Historical and unique Haines Creek, a must-visit spot for all boaters.
Haines Creek is a six-mile-long natural waterway connecting Lake Eustis with Lake Griffin. There is an operating lock about halfway through the creek between the two lakes.
The lock usually operates from 7:00 AM to 7:00 PM. Please consider that the lock operator takes lunch around noon and returns within the hour.
About Haines Creek
The creek channel produces best in mid-April through June, October, and November as water temperatures cool. You can catch small catfish and panfish year-round, especially where there’s water flow.
Partitions of Haines Creek on the Eustis side of the lock are channelized, but the original creek’s oxbows remain. The main channel averages 5-8 feet deep and contains prime bass habitat. Grass, holes, drop-offs, a spillway, and numerous canals offer various bass fishing opportunities. The entire creek is a significant bedding bass area in the spring months.
Haines Creek Fishing
Haines Creek fishing species consist of Bullhead Catfish, Channel Catfish, Largemouth Bass, Bluegill, and Black Crappie.
The entire length of Haines Creek holds the bass in the Spring. In years of heavy rainfall, the authority sometimes drains water from the upper lakes and opens the spillway on Haines Creek. Heavy water flow generally adds a strong current in the creek, which makes fishing at the spillway and pretty consistent on the lock’s Griffin side.
From the lock to the first bend on the Eustis side, an idle zone makes for undisturbed fishing on weekends and slows traffic on busy boating days.
The clarity of the water in Haines Creek is generally good, especially in the residential canals, which at times, are very clean. Most of the bedding areas are in the backwater canal systems surrounded by mobile home parks and lakes.
Another popular area is the local creek marina. It has a large round basin with deep water and rocks along the shoreline. Tournament anglers use this as a basin for sight fishing, the numerous beds found along the seawall. Many other small lakes in the area have dredge holes, lily pads, and grass surrounding them.

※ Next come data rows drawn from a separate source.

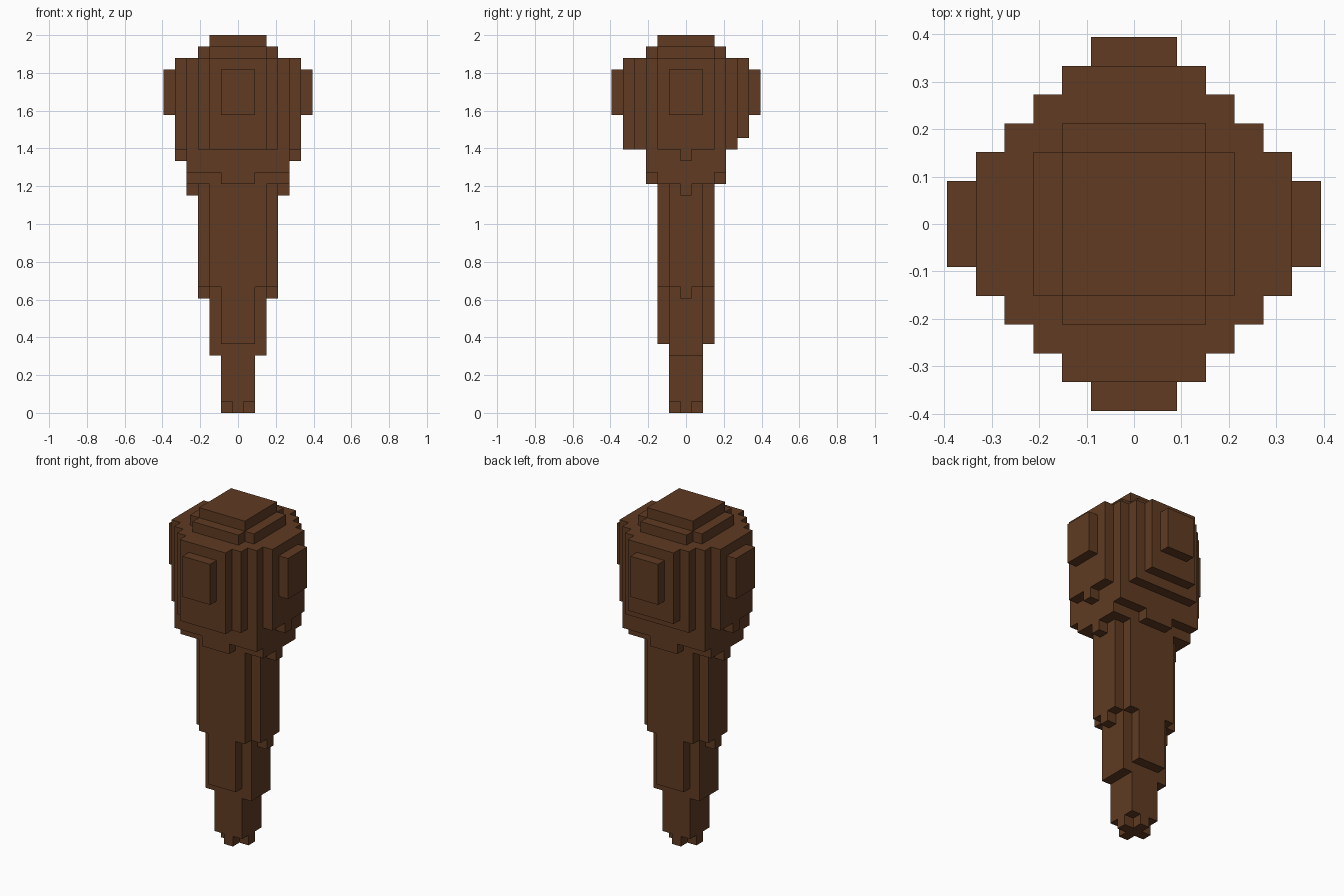
import bpy
import bmesh

cube = bpy.data.objects.get("Cube")
if cube:
    bpy.data.objects.remove(cube, do_unlink=True)

U = 2 / 33  # size of one block

wood = bpy.data.materials.new("dark_brown_wood")
wood.use_nodes = True
colour = (0.115, 0.044, 0.016, 1)
wood.diffuse_color = colour
wood.node_tree.nodes["Principled BSDF"].inputs["Base Color"].default_value = colour


def quarter(steps):
    """Stepped edge from the middle row outwards; steps are x reaches per row."""
    pts = []
    for row, reach in enumerate(steps):
        x = reach + 0.5
        if pts and pts[-1][0] == x:
            pts[-1] = (x, row + 0.5)
        else:
            if pts:
                pts.append((x, row - 0.5))
            pts.append((x, row + 0.5))
    return pts


def stepped_prism(name, bottom, top, front, back=None):
    """Extrude a stepped plan, mirrored left to right, between two block levels."""
    f, b = quarter(front), quarter(back or front)
    right_side = [(x, -y) for x, y in reversed(f)] + b
    # drop the corners where the front and back halves meet in a straight line
    right_side = [p for i, p in enumerate(right_side)
                  if not (0 < i < len(right_side) - 1
                          and right_side[i - 1][0] == p[0] == right_side[i + 1][0])]
    outline = right_side + [(-x, y) for x, y in reversed(right_side)]

    bm = bmesh.new()
    face = bm.faces.new([bm.verts.new((x * U, y * U, bottom * U)) for x, y in outline])
    ext = bmesh.ops.extrude_face_region(bm, geom=[face], use_keep_orig=True)
    verts = [v for v in ext["geom"] if isinstance(v, bmesh.types.BMVert)]
    bmesh.ops.translate(bm, verts=verts, vec=(0, 0, (top - bottom) * U))
    bmesh.ops.recalc_face_normals(bm, faces=bm.faces)
    mesh = bpy.data.meshes.new(name)
    bm.to_mesh(mesh)
    bm.free()
    mesh.materials.append(wood)
    obj = bpy.data.objects.new(name, mesh)
    bpy.context.scene.collection.objects.link(obj)
    return obj


# Handle, from the tip upwards
stepped_prism("tip", 0, 1, [1, 0])
stepped_prism("handle_end", 1, 5, [1, 1])
stepped_prism("lower_handle_step", 5, 6, [2, 2])
stepped_prism("lower_handle", 6, 10, [2, 2, 1])
stepped_prism("upper_handle_step", 10, 11, [3, 2, 1])
stepped_prism("upper_handle", 11, 19, [3, 3, 2])

# Collar that flares out under the head
stepped_prism("collar_bottom", 19, 20, [4, 3, 2])
stepped_prism("collar_middle", 20, 21, [4, 4, 4, 1])
stepped_prism("collar", 21, 22, [4, 4, 4, 4])
stepped_prism("collar_top", 22, 23, [5, 4, 4, 4])

# Head: its lowest row is one step shallower at the back
head = [5, 5, 5, 4, 3, 2]
stepped_prism("head_bottom", 23, 24, head, head[:-1])
stepped_prism("head_lower", 24, 26, head)
stepped_prism("head_with_studs", 26, 30, [6, 6, 5, 4, 3, 2, 1])
stepped_prism("head_upper", 30, 31, head)

# Stepped crown
stepped_prism("crown_step", 31, 32, [3, 3, 3, 2])
stepped_prism("crown_top", 32, 33, [2, 2, 2])
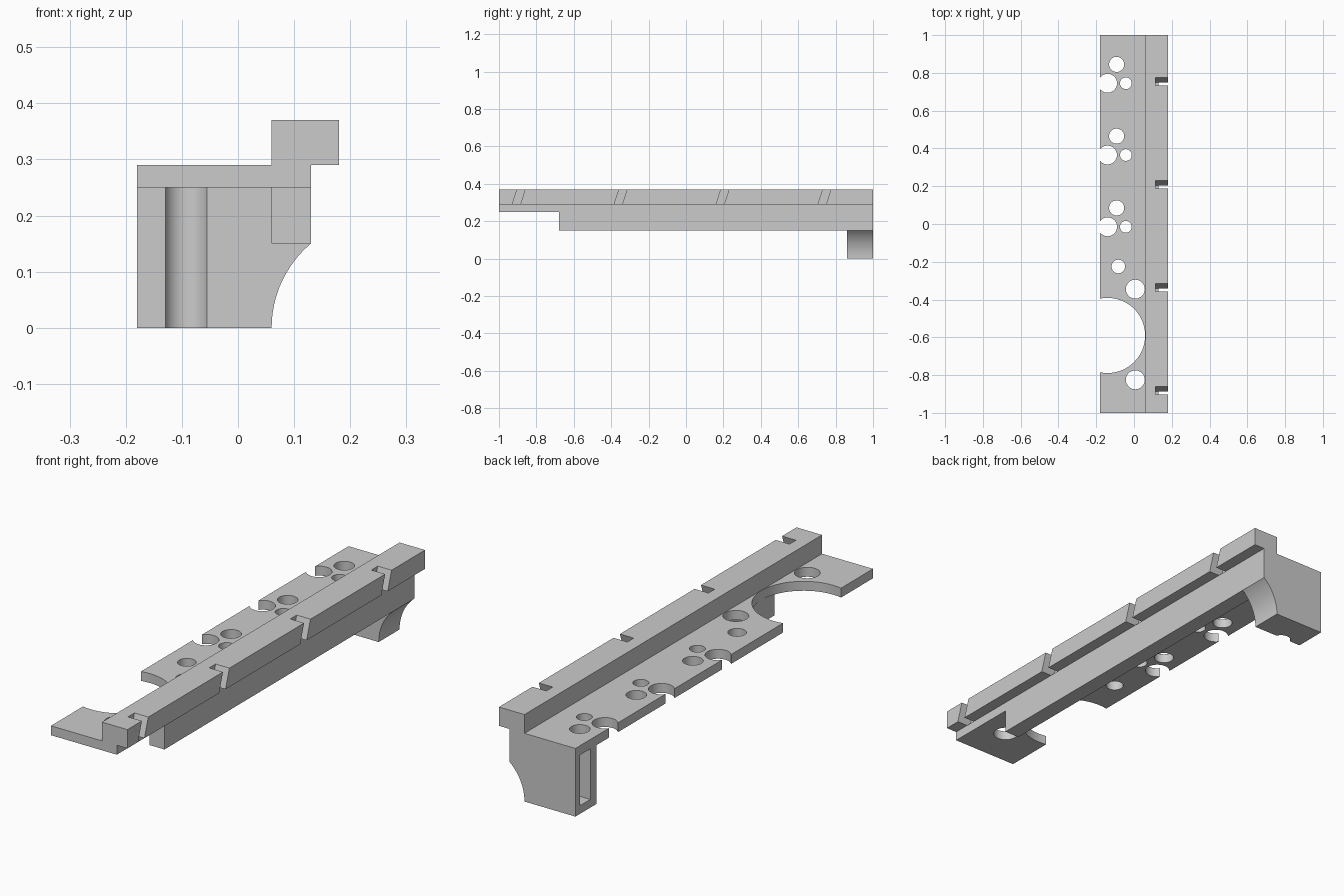
import bpy, bmesh, math
from mathutils import Vector

if "Cube" in bpy.data.objects:
    bpy.data.objects.remove(bpy.data.objects["Cube"], do_unlink=True)

grey = bpy.data.materials.new("plain_grey")
grey.use_nodes = True
COLOUR = (0.6, 0.6, 0.6, 1)
grey.diffuse_color = COLOUR
grey.node_tree.nodes["Principled BSDF"].inputs["Base Color"].default_value = COLOUR


def prism(name, points, offset):
    """Extrude a closed polygon of 3D points along an offset."""
    bm = bmesh.new()
    face = bm.faces.new([bm.verts.new(p) for p in points])
    made = bmesh.ops.extrude_face_region(bm, geom=[face])["geom"]
    bmesh.ops.translate(bm, vec=Vector(offset),
                        verts=[v for v in made if isinstance(v, bmesh.types.BMVert)])
    bmesh.ops.recalc_face_normals(bm, faces=bm.faces[:])
    mesh = bpy.data.meshes.new(name)
    bm.to_mesh(mesh)
    bm.free()
    mesh.materials.append(grey)
    obj = bpy.data.objects.new(name, mesh)
    bpy.context.collection.objects.link(obj)
    return obj


def along_y(name, outline, y0, y1):
    return prism(name, [(x, y0, z) for x, z in outline], (0, y1 - y0, 0))


def rect(x0, x1, z0, z1):
    return [(x0, z0), (x1, z0), (x1, z1), (x0, z1)]


def combine(target, other, operation):
    """Apply a boolean and discard the helper."""
    other.hide_render = True
    mod = target.modifiers.new(operation.lower(), 'BOOLEAN')
    mod.operation = operation
    mod.solver = 'EXACT'
    mod.object = other
    bpy.context.view_layer.objects.active = target
    bpy.ops.object.modifier_apply(modifier=mod.name)
    bpy.data.objects.remove(other, do_unlink=True)


# Deck with the raised, overhanging rail
body = along_y("slotted_rail_bracket",
               [(-0.18, 0.25), (0.13, 0.25), (0.13, 0.29), (0.18, 0.29),
                (0.18, 0.37), (0.06, 0.37), (0.06, 0.29), (-0.18, 0.29)], -1, 1)

# Stiffening beam under the deck
combine(body, along_y("beam", rect(0.06, 0.13, 0.15, 0.27), -0.68, 1), 'UNION')

# End foot with a concave curved side
R = 0.196
sweep = math.asin(0.15 / R)
arc = [(0.06 + R - R * math.cos(sweep * i / 16), R * math.sin(sweep * i / 16))
       for i in range(17)]
foot = along_y("foot", [(-0.18, 0)] + arc + [(0.13, 0.27), (-0.18, 0.27)], 0.86, 1)
combine(body, foot, 'UNION')

# Pocket in the outer side of the foot
combine(body, along_y("pocket", rect(-0.3, 0.0, 0.035, 0.25), 0.90, 0.97), 'DIFFERENCE')

# Deck holes: large bite, its neighbours, and three repeated clusters
holes = [(-0.14, -0.59, 0.199), (0.007, -0.345, 0.05),
         (0.007, -0.825, 0.05), (-0.083, -0.225, 0.036)]
for y in (0.845, 0.465, 0.085):
    holes += [(-0.092, y, 0.04), (-0.14, y - 0.1, 0.05), (-0.043, y - 0.1, 0.031)]
for x, y, r in holes:
    ring = [(x + r * math.cos(a), y + r * math.sin(a), -0.1)
            for a in (math.tau * i / 64 for i in range(64))]
    combine(body, prism("hole", ring, (0, 0, 0.43)), 'DIFFERENCE')

# Slanted slots in the overhanging edge of the rail
for i in range(4):
    y = 0.775 - 0.545 * i
    slot = [(0.115, y - 0.069, 0.29), (0.115, y - 0.026, 0.29),
            (0.115, y + 0.026, 0.45), (0.115, y - 0.017, 0.45)]
    combine(body, prism("slot", slot, (0.1, 0, 0)), 'DIFFERENCE')

bpy.ops.object.select_all(action='DESELECT')
body.select_set(True)
bpy.context.view_layer.objects.active = body
bpy.ops.object.shade_smooth_by_angle(angle=math.radians(30))
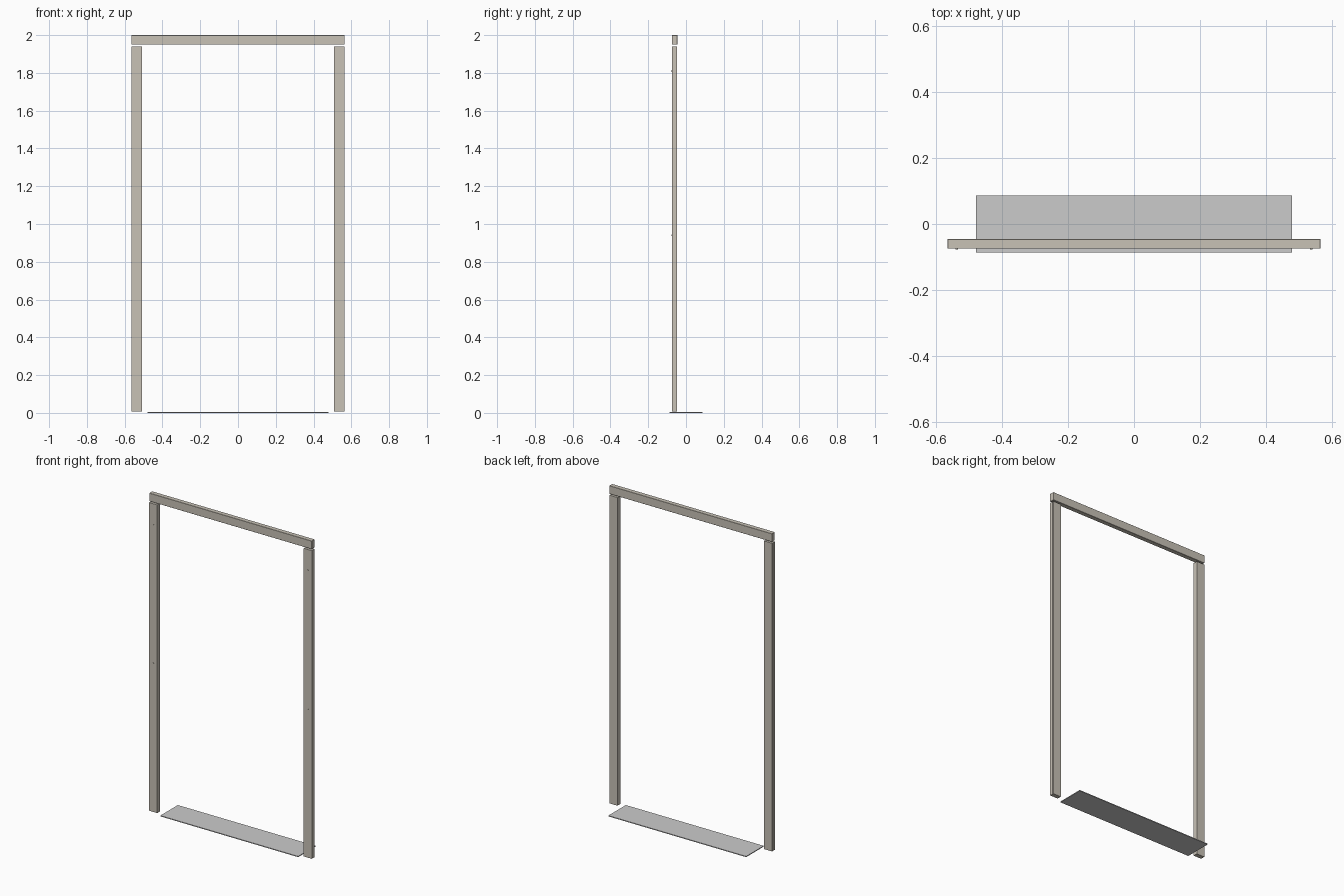
import bpy, bmesh
from math import pi

if "Cube" in bpy.data.objects:
    bpy.data.objects.remove(bpy.data.objects["Cube"])

frame_mat = bpy.data.materials.new("warm_grey")
frame_mat.diffuse_color = (0.58, 0.54, 0.47, 1)
frame_mat.use_nodes = True
frame_mat.node_tree.nodes["Principled BSDF"].inputs["Base Color"].default_value = frame_mat.diffuse_color


def finish(name, bm, mat=None):
    bmesh.ops.recalc_face_normals(bm, faces=bm.faces)
    mesh = bpy.data.meshes.new(name)
    bm.to_mesh(mesh)
    bm.free()
    ob = bpy.data.objects.new(name, mesh)
    bpy.context.collection.objects.link(ob)
    if mat:
        mesh.materials.append(mat)
    return ob


def box(name, lo, hi, mat=None, bevel=0):
    bm = bmesh.new()
    bmesh.ops.create_cube(bm, size=1)
    for v in bm.verts:
        v.co = [(a + b) / 2 + c * (b - a) for a, b, c in zip(lo, hi, v.co)]
    ob = finish(name, bm, mat)
    if bevel:
        mod = ob.modifiers.new("soft_edges", 'BEVEL')
        mod.width = bevel
        mod.segments = 1
    return ob


def upright(name, side):
    # Extruded profile with a narrow seam groove down the outer side
    profile = [(0.508, -0.0745), (0.564, -0.0745), (0.564, -0.054), (0.561, -0.054),
               (0.561, -0.051), (0.564, -0.051), (0.564, -0.0465), (0.508, -0.0465)]
    bm = bmesh.new()
    face = bm.faces.new([bm.verts.new((side * x, y, 0.008)) for x, y in profile])
    ext = bmesh.ops.extrude_face_region(bm, geom=[face])
    for v in ext["geom"]:
        if isinstance(v, bmesh.types.BMVert):
            v.co.z = 1.94
    return finish(name, bm, frame_mat)


# Floor plate and top beam
box("threshold_plate", (-0.478, -0.0865, 0), (0.478, 0.0865, 0.005))
box("top_beam", (-0.564, -0.0745, 1.949), (0.564, -0.0455, 2.0), frame_mat, 0.001)

# Uprights with small front studs
for side, label in ((-1, "left"), (1, "right")):
    upright(label + "_upright", side)
    for z, pos in ((1.81, "upper"), (0.94, "middle")):
        bpy.ops.mesh.primitive_cylinder_add(vertices=16, radius=0.004, depth=0.004,
                                            location=(side * 0.536, -0.075, z),
                                            rotation=(pi / 2, 0, 0))
        stud = bpy.context.object
        stud.name = f"{label}_{pos}_stud"
        stud.data.materials.append(frame_mat)
        bpy.ops.object.shade_smooth_by_angle()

The “S” bend on the Eustis side of Haines Creek is overgrown with bulrushes and holds quality fish most of the year. Large cypress trees along the creek always keep a few fish in their base. The most productive way to locate bass in the channel is pitch jigs and crawl to the grass and tree base. Occasionally, bass holds close to the creek’s bottom by circulating and casting using a worm; it betters your odds. No different than other fisheries, never pass up a stump or downed tree, especially in the winter. The Creek bass go-to wood in cold water and tend to congregate in these areas.
Significant bass bedding activity starts around the first full moon in January, but fishing in the creeks is best in pre-spawn and post-spawning months. There is an entrance to a flooded former vegetable farm on the Griffin side of the Haines Creek lock. Fishing the newly created marsh in high water is worth the drive and non-stop topwater action. Contact us at Ocala Bass Fishing for great fishing with a professional guide.
Planning on Fishing?
Planning on going fishing and need a fishing license? Here is all you will need to know about Florida Fishing License. What options, fishing rules, limits, and regulations? Please remember each local area has rules for Fish and Wildlife and is open to the public.
If planning to visit this area, consider Haine Creek RV Village, located on Creek, just outside Leesburg. Now, let’s go out there and fish!